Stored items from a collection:

= = =

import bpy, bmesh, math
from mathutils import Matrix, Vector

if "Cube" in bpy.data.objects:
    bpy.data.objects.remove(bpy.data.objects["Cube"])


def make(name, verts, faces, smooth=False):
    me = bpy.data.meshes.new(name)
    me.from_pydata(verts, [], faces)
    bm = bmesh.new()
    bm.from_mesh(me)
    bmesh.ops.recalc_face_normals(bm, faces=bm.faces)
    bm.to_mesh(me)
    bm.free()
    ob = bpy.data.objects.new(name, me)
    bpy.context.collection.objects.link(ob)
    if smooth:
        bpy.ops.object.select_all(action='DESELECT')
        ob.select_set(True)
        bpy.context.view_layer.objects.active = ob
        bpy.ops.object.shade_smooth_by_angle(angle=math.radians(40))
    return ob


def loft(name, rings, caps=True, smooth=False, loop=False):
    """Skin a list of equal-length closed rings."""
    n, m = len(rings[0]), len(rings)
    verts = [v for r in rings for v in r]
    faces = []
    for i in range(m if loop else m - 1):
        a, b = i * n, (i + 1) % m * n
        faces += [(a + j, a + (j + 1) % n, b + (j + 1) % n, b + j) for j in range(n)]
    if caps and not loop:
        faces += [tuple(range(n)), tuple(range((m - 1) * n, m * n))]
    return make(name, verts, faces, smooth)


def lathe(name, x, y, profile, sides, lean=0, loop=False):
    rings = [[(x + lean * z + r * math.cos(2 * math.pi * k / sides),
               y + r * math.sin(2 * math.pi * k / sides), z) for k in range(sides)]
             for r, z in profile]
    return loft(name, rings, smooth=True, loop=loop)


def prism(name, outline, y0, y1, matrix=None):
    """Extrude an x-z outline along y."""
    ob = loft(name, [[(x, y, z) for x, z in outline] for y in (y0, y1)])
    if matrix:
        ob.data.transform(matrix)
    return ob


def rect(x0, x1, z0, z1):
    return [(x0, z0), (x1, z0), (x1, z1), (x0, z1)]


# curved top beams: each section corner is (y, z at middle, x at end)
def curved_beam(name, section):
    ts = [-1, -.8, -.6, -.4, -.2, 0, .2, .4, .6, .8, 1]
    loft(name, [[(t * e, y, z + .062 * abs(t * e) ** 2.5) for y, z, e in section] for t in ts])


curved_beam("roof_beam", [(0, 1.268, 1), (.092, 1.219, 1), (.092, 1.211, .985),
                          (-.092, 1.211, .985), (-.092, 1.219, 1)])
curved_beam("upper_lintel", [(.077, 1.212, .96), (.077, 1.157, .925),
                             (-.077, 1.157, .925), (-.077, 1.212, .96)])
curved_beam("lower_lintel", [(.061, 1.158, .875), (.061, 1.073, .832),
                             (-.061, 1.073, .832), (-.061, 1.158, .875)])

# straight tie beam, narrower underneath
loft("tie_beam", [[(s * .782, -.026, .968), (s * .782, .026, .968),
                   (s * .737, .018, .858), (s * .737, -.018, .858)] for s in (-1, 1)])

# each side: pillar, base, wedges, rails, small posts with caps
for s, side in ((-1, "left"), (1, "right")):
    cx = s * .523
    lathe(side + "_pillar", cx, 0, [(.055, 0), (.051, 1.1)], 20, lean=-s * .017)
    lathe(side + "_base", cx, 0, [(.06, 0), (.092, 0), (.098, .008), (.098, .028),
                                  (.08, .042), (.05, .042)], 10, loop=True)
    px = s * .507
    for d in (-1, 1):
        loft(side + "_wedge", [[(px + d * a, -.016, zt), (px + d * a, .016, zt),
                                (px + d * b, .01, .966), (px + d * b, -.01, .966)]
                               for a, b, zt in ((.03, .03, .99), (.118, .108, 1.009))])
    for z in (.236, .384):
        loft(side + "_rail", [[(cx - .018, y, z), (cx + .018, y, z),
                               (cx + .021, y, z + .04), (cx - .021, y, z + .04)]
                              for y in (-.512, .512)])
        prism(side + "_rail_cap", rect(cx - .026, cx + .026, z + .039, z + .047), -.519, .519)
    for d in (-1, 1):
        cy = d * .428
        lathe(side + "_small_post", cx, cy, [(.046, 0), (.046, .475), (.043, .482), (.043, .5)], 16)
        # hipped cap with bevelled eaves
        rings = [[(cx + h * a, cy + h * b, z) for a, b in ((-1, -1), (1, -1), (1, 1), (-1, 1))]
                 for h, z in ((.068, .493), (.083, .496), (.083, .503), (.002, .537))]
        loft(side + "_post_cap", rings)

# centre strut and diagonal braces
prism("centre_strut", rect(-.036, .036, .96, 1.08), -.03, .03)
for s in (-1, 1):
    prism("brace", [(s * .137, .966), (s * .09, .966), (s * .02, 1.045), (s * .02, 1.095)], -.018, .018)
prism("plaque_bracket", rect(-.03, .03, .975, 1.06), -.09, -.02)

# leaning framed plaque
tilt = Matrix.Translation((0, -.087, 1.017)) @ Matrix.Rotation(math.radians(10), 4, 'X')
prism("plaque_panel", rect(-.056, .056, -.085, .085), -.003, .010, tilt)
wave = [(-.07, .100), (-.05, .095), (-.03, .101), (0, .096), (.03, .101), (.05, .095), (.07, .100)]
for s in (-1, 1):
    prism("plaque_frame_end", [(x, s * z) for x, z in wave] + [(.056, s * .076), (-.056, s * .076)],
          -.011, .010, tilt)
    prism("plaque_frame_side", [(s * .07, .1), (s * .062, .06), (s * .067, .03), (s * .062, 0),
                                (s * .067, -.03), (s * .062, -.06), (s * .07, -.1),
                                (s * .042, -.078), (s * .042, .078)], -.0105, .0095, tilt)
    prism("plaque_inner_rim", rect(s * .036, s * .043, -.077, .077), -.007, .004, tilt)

= = =

Go through the data and return each line where the word "False" appears.

### WORKED SOLUTION
def make(name, verts, faces, smooth=False):
def loft(name, rings, caps=True, smooth=False, loop=False):
def lathe(name, x, y, profile, sides, lean=0, loop=False):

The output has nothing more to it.